If I remember correctly this street looks like the Gala slalom course. Money would have been better spent mending the roads than spending on creating obstacles to suit the EU.
Most of the roads and side streets are a bloody disgrace in Gala. Remind me why I pay the inflated council and road tax again?
Every year we have to spend hundreds of pounds making sure our cars are safe to be on the roads, yet it’s the state of the roads that’s damaging the cars.
It’s just a shame roads don’t have to go through a yearly check to make sure they are safe for use. The state of the roads in the Borders is a joke. What’s it going to take? People getting injured or killed before something’s done? There’s enough deaf dumb and blind drivers on the road without the Tarmac itself being a hazard.
It should be done properly. Not just half measures
Selkirk, from below the court up to the tennis courts, is so smooth it’s a pleasure driving on it.
Why does this road have to be fixed for one day of the year?
Every road in the country needs fixed.
Tommy Quinn Snr
Manhole cover just east of Priorsford footbridge on Kingsmeadows Road, Peebles, is sinking again. A lot of the roads in the Borders are a disgrace.
The Howegate and the Loan in Hawick are getting worse by the second. The patch-ups are making it all worse.
Serious question – what would happen if I decided to fill in some of the worst potholes with concrete?
I’ve driven the A68 down to Newcastle twice this week so far and almost wrecked my suspension in a few places. Maybe if we all started doing amateur repairs and sending in photographs of our work (along with an invoice for our trouble) the council would get the message.
Innerleithen High Street is shocking.
About time!

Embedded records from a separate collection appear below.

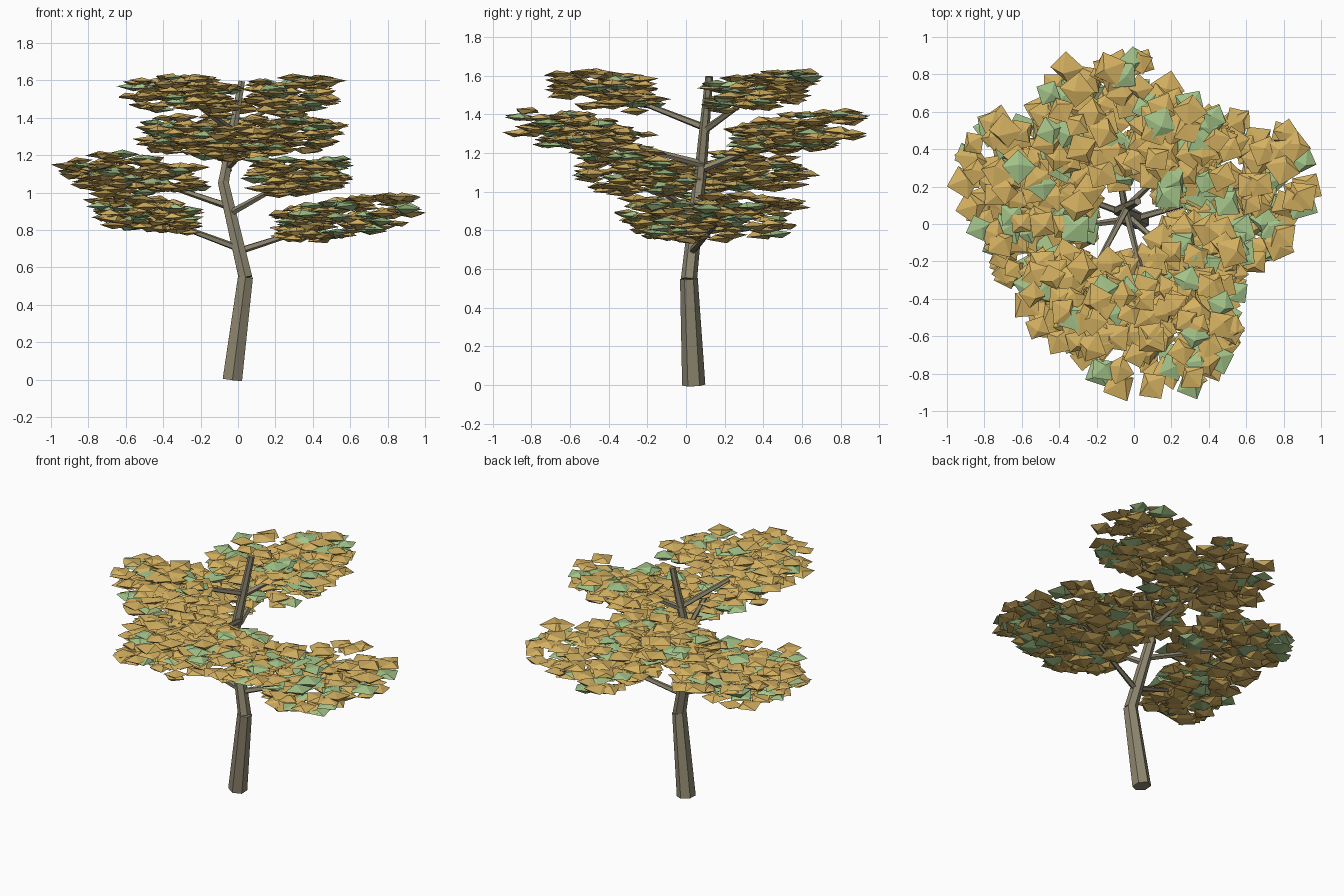
import bpy, bmesh, math, random
from mathutils import Vector, Matrix

if "Cube" in bpy.data.objects:
    bpy.data.objects.remove(bpy.data.objects["Cube"])

random.seed(7)


def material(name, rgb):
    m = bpy.data.materials.new(name)
    m.diffuse_color = (*rgb, 1)
    m.use_nodes = True
    m.node_tree.nodes["Principled BSDF"].inputs["Base Color"].default_value = m.diffuse_color
    return m


BARK = material("bark", (0.27, 0.24, 0.16))
GOLD = material("gold_leaf", (0.66, 0.44, 0.12))
GREEN = material("green_leaf", (0.37, 0.55, 0.25))


def finish(bm, name, mats):
    me = bpy.data.meshes.new(name)
    bm.to_mesh(me)
    bm.free()
    for m in mats:
        me.materials.append(m)
    ob = bpy.data.objects.new(name, me)
    bpy.context.collection.objects.link(ob)
    return ob


def limb(name, a, b, r1, r2, sides):
    """Tapered straight limb between two points."""
    a, b = Vector(a), Vector(b)
    d = b - a
    rot = Vector((0, 0, 1)).rotation_difference(d).to_matrix().to_4x4()
    bm = bmesh.new()
    bmesh.ops.create_cone(bm, cap_ends=True, segments=sides, radius1=r1, radius2=r2,
                          depth=d.length, matrix=Matrix.Translation((a + b) / 2) @ rot)
    return finish(bm, name, [BARK])


def leaf(bm, pos, radius, flat, mat_index):
    """Octahedron tipped at random, then flattened into a leaf."""
    m = (Matrix.Translation(pos)
         @ Matrix.Diagonal((radius, radius, radius * flat, 1))
         @ Matrix.Rotation(random.uniform(-0.45, 0.45), 4, 'X')
         @ Matrix.Rotation(random.uniform(-0.45, 0.45), 4, 'Y')
         @ Matrix.Rotation(random.uniform(0, math.pi), 4, 'Z'))
    ring = [bm.verts.new(m @ Vector((math.cos(k * math.pi / 2), math.sin(k * math.pi / 2), 0)))
            for k in range(4)]
    top = bm.verts.new(m @ Vector((0, 0, 1)))
    low = bm.verts.new(m @ Vector((0, 0, -1)))
    for k in range(4):
        p, q = ring[k], ring[(k + 1) % 4]
        for f in (bm.faces.new((p, q, top)), bm.faces.new((q, p, low))):
            f.material_index = mat_index


def leaf_pad(name, centre, rx, ry, slope, count):
    """Leaves scattered in a flat pad that rises away from the trunk."""
    cx, cy, cz = centre
    out = Vector((cx, cy)).normalized()
    bm = bmesh.new()
    for _ in range(count):
        while True:
            u, v = random.uniform(-1, 1), random.uniform(-1, 1)
            s = abs(u) ** 2.4 + abs(v) ** 2.4
            dx, dy = rx * u, ry * v
            if s < 1 and math.hypot(cx + dx, cy + dy - 0.06) > 0.19:
                break
        thick = 0.1 * math.sqrt(1 - 0.65 * s)
        z = cz + slope * (dx * out.x + dy * out.y) + random.uniform(-thick, thick)
        leaf(bm, (cx + dx, cy + dy, z), random.uniform(0.07, 0.1),
             random.uniform(0.22, 0.28), 1 if random.random() < 0.19 else 0)
    return finish(bm, name, [GOLD, GREEN])


# Crooked trunk
limb("trunk_lower", (-0.03, 0.04, 0), (0.04, 0.015, 0.55), 0.06, 0.046, 6)
limb("trunk_middle", (0.04, 0.015, 0.545), (-0.08, 0.07, 1.06), 0.042, 0.033, 6)
limb("trunk_upper", (-0.08, 0.07, 1.04), (0.02, 0.12, 1.595), 0.033, 0.02, 6)

# Tiers: branch root, pad centre, pad half sizes, outward rise, leaf count
TIERS = [
    ("low_right", (0.01, 0.03, 0.69), (0.57, 0.19, 0.87), 0.36, 0.40, 0.15, 125),
    ("low_left", (0.01, 0.03, 0.70), (-0.50, -0.04, 0.89), 0.27, 0.28, 0.12, 95),
    ("second_left", (-0.03, 0.05, 0.92), (-0.56, 0.24, 1.10), 0.36, 0.38, 0.08, 125),
    ("second_right", (-0.04, 0.05, 0.89), (0.32, -0.27, 1.09), 0.25, 0.28, 0.12, 95),
    ("third_back", (-0.05, 0.09, 1.12), (-0.13, 0.55, 1.30), 0.36, 0.35, 0.17, 120),
    ("third_front", (-0.05, 0.09, 1.14), (0.11, -0.53, 1.30), 0.42, 0.36, 0.17, 130),
    ("top_back", (-0.03, 0.10, 1.32), (0.26, 0.38, 1.52), 0.25, 0.26, 0.15, 85),
    ("top_front", (-0.03, 0.10, 1.33), (-0.30, -0.41, 1.53), 0.28, 0.26, 0.2, 90),
]
for name, root, centre, rx, ry, slope, count in TIERS:
    limb(name + "_branch", root, centre, 0.02, 0.01, 5)
    leaf_pad(name + "_leaves", centre, rx, ry, slope, count)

I just hope Scottish Borders Council can repair the potholes quicker than they can build a bridge (Lowood)!
There are several around the Parkside Prinary School area in Jedburgh that are an absolute disgrace.
Can’t avoid them, either, because of parked cars.